"We naturally would like for you to select us as developer tonight since we're the only person that responded to the first request and to the extension to the request and move forward with the hearings that are necessary to redevelop that shopping center. We do not want to have another year go by when something hasn't happened to these areas and we respectfully request that you do whatever you can tonight to move this process of redeveloping that forward. Things are a little different than our initial request for proposal inasmuch as we believe we can contract for the Service Merchandise building and not be asking for condemnation rights on that property, but the substance of our proposal with that exception remains with some exceptions the same ...''
G.J. Grewe is proposing a new Walgreens on the site of the vacant Tippin's restaurant, a PETCO and a Pier 1 for Watson Plaza.
G.J. Grewe was the only company to respond to the city's original RFP for Watson Plaza. The proposal's estimated cost of $12,527,025 included a request for $2.5 million in tax-increment financing assistance.
In June, the board voted to reopen for 60 days the request for proposals process to redevelop Watson Plaza after representatives of DDR told aldermen they had not received the request for proposals and asked that the process be reopened so DDR could submit a proposal. However, at the end of the 60-day period, no additional proposals were received. In September, the Board of Aldermen voted to establish the moratorium on redevelopment, ending consideration of G.J. Grewe's redevelopment proposal for Watson Plaza.
Breeding said he viewed the situation as an opportunity for "some good public relations.''
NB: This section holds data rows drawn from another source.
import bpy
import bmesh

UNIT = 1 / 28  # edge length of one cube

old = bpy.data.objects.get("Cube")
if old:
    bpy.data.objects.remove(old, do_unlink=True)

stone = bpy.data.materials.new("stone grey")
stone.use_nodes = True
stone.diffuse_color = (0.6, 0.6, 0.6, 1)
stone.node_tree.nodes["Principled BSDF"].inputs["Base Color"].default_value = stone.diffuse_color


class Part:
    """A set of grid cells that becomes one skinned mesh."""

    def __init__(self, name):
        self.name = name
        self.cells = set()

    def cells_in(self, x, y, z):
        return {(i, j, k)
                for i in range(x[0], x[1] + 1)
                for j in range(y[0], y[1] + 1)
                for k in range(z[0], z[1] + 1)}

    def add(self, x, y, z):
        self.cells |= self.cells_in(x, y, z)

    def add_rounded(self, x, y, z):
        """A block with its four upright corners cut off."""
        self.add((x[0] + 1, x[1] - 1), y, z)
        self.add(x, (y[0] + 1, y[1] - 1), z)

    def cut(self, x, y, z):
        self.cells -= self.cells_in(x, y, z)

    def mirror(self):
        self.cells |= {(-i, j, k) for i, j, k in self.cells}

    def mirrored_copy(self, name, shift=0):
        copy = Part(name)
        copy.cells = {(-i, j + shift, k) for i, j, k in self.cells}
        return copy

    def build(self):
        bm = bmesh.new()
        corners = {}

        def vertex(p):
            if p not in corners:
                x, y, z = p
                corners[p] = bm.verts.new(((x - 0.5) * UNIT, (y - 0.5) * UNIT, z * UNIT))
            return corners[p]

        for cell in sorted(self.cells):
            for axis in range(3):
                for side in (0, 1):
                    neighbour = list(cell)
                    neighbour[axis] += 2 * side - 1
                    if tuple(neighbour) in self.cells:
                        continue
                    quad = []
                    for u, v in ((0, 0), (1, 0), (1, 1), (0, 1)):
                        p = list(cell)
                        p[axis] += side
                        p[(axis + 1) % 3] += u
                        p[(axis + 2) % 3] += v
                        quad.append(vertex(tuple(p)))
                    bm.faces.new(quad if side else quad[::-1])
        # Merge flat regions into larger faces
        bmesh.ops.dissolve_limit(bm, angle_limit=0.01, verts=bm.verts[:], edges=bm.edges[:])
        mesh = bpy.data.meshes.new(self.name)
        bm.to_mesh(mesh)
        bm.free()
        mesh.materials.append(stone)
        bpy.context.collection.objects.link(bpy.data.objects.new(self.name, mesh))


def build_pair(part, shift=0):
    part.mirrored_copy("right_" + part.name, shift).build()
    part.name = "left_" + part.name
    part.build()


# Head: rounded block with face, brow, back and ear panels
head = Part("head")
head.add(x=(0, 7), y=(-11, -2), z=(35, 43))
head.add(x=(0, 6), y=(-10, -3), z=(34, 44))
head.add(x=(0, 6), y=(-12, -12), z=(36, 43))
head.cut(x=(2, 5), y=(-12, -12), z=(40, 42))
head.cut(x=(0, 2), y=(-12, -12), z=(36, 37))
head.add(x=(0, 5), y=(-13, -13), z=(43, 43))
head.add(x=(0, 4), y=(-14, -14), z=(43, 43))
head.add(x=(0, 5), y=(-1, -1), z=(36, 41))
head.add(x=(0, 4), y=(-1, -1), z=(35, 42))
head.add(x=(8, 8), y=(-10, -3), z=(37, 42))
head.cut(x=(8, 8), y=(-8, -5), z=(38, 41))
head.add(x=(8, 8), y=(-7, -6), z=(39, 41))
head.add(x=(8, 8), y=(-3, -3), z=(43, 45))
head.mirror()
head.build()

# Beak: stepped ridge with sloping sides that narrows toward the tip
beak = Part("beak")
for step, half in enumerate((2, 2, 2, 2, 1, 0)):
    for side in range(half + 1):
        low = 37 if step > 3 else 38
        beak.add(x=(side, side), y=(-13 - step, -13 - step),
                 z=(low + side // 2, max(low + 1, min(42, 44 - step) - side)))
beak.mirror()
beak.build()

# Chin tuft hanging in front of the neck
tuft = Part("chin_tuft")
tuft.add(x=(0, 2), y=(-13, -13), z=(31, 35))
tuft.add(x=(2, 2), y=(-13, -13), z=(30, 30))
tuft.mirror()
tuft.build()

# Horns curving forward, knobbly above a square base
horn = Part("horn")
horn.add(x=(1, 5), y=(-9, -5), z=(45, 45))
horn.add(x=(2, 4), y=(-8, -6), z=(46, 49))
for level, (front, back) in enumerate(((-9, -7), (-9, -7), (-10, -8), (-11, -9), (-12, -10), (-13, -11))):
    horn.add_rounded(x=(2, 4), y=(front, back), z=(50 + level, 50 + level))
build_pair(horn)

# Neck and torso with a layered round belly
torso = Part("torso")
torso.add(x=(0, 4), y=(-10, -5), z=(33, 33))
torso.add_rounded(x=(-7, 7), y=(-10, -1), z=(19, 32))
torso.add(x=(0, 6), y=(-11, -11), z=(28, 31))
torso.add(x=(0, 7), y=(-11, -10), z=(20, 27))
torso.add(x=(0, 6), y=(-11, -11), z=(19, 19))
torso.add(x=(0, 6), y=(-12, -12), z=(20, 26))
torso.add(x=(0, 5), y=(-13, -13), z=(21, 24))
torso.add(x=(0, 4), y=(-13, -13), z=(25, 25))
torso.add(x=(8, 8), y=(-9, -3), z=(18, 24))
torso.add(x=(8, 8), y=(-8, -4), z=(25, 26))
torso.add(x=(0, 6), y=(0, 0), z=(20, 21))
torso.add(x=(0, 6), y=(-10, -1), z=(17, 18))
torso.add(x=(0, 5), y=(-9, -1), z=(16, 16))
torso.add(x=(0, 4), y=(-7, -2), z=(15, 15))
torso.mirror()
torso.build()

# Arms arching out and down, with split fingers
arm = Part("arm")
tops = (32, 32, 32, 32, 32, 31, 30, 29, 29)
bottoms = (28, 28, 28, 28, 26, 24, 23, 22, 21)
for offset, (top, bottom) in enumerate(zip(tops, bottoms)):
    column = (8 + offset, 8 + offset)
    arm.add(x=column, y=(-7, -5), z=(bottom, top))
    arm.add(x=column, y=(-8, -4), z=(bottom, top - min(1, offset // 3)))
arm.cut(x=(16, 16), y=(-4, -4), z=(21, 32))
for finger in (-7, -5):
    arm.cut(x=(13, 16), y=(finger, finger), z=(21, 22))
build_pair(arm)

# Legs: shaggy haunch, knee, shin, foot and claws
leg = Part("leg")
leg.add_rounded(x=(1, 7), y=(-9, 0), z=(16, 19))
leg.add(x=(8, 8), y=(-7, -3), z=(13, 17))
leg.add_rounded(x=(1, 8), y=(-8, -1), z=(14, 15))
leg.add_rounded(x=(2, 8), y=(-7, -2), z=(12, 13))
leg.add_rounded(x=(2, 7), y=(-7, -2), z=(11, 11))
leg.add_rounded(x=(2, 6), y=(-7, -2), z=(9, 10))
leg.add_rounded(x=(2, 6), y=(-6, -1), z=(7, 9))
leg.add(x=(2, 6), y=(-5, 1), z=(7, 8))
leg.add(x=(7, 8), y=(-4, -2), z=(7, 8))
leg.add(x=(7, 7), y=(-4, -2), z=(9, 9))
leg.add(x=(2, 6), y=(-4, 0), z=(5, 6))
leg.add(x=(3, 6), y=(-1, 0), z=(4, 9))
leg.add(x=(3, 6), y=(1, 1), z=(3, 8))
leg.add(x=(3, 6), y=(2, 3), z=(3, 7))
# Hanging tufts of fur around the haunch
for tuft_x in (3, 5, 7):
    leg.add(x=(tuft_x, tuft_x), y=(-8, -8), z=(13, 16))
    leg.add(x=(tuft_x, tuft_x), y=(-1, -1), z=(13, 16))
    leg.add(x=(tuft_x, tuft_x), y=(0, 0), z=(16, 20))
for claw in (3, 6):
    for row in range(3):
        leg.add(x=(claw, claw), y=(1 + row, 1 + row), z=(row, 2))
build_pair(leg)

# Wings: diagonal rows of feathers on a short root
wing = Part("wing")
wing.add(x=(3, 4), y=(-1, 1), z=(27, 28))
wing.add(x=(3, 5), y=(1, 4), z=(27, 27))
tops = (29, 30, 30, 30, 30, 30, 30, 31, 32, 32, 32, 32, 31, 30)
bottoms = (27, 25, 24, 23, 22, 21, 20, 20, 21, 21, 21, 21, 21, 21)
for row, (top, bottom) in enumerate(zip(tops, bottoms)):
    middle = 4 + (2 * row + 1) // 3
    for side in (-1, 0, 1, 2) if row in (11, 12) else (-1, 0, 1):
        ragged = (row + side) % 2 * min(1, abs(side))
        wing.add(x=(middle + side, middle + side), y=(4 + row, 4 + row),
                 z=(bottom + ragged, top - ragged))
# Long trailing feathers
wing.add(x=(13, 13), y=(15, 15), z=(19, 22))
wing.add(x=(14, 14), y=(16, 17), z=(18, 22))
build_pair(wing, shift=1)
"We have someone who owns most of the complex, correct? I mean, except for Service Merchandise, you own the rest of the buildings, right?" Breeding asked.
Grewe replied, "Yes.''
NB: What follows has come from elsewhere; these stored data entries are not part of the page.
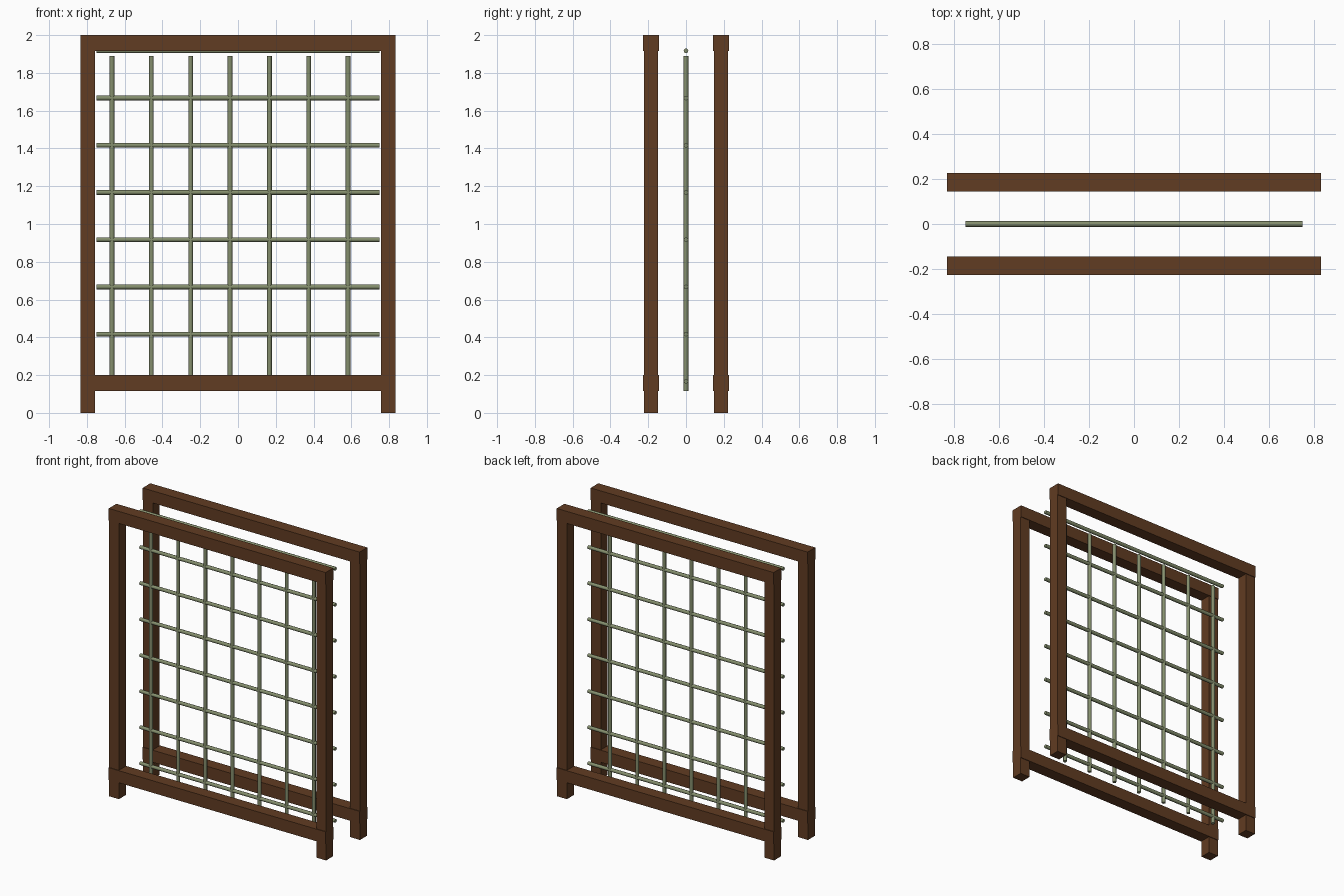
import bpy
from math import pi

if "Cube" in bpy.data.objects:
    bpy.data.objects.remove(bpy.data.objects["Cube"], do_unlink=True)


def make_material(name, rgb):
    mat = bpy.data.materials.new(name)
    mat.use_nodes = True
    mat.diffuse_color = (*rgb, 1)
    mat.node_tree.nodes["Principled BSDF"].inputs["Base Color"].default_value = (*rgb, 1)
    return mat


wood = make_material("brown wood", (0.120, 0.045, 0.016))
cane = make_material("green cane", (0.235, 0.275, 0.155))


def beam(name, center, size):
    bpy.ops.mesh.primitive_cube_add(size=1, location=center)
    obj = bpy.context.object
    obj.name = name
    obj.scale = size
    bpy.ops.object.transform_apply(location=False, rotation=False)
    obj.data.materials.append(wood)


def rod(name, center, length, rotation=(0, 0, 0)):
    bpy.ops.mesh.primitive_cylinder_add(vertices=8, radius=ROD_RADIUS, depth=length,
                                        location=center, rotation=rotation)
    obj = bpy.context.object
    obj.name = name
    obj.data.materials.append(cane)
    bpy.ops.object.shade_smooth_by_angle(angle=pi / 3)


HALF_WIDTH = 0.833
POST = 0.075
RAIL = 0.084
FRAME_Y = 0.186
ROD_RADIUS = 0.0125

# Two matching wooden frames, each with two posts and two rails
for face, side in (("front", -1), ("back", 1)):
    y = side * FRAME_Y
    for hand, sx in (("left", 1), ("right", -1)):
        beam(f"{face}_{hand}_post", (sx * (HALF_WIDTH - POST / 2), y, 0.96),
             (POST, POST, 1.92))
    for level, top in (("bottom", 0.2), ("top", 2.0)):
        beam(f"{face}_{level}_rail", (0, y, top - RAIL / 2),
             (2 * HALF_WIDTH, RAIL, RAIL))

# Lattice of upright and level rods between the frames
for i in range(7):
    rod(f"upright_rod_{i + 1}", (-0.667 + i * 0.2083, 0, 1.0025), 1.775)
for i in range(8):
    rod(f"level_rod_{i + 1}", (0, 0, 0.167 + i * 0.25), 1.5, (0, pi / 2, 0))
Breeding continued, "So what we're doing here and saying to the rest of the business owners in Crestwood is that we're here to work with you — Mr. and Mrs. Property Owner, Business Owner — and he's coming to us tonight with a nice bird in the hand, I'd like to see what we can do to get this moving for not only Mr. Grewe, but for the citizens of Crestwood and for financial well-being.''
Breeding said that he would be willing to make a motion, but Mayor Jim Robertson said other aldermen still wanted to discuss the issue.
"Also, one other thing,'' Breeding added, "The moratorium that we did set up. Isn't it worded that we wouldn't pursue (redevelopment); people could still pursue us?''
Robertson said, "I believe that to be correct. I believe that the door is open for someone to approach the city and, of course, we'd be delighted any time an existing owner of property came forward with a reasonable plan to give it the consideration that it merits. There's no question about that. The moratorium addressed ... aggressive redevelopment, taking a time out to pursue an educational process which has been well attended.
"Intelligent questions have been asked. There's been obvious citizen interest. There has been a great deal of attendance by members of the Board of Aldermen, which I personally very much appreciate. I've tried to complement those with articles that I've written that have been published in Crestwood Connections. It is to be hoped that that educational process has benefited the residents as much as it has benefited us because we have learned a lot and that was the objective. But in terms of an existing property owner coming to the city with an idea, I personally do not believe that the moratorium precluded that,'' he added.
"That was my thought, too, and here's a perfect example,'' Breeding said. "So I think we have a nice opportunity that everyone, believe it or not, can win here. So when you need the motion, just give me a call.''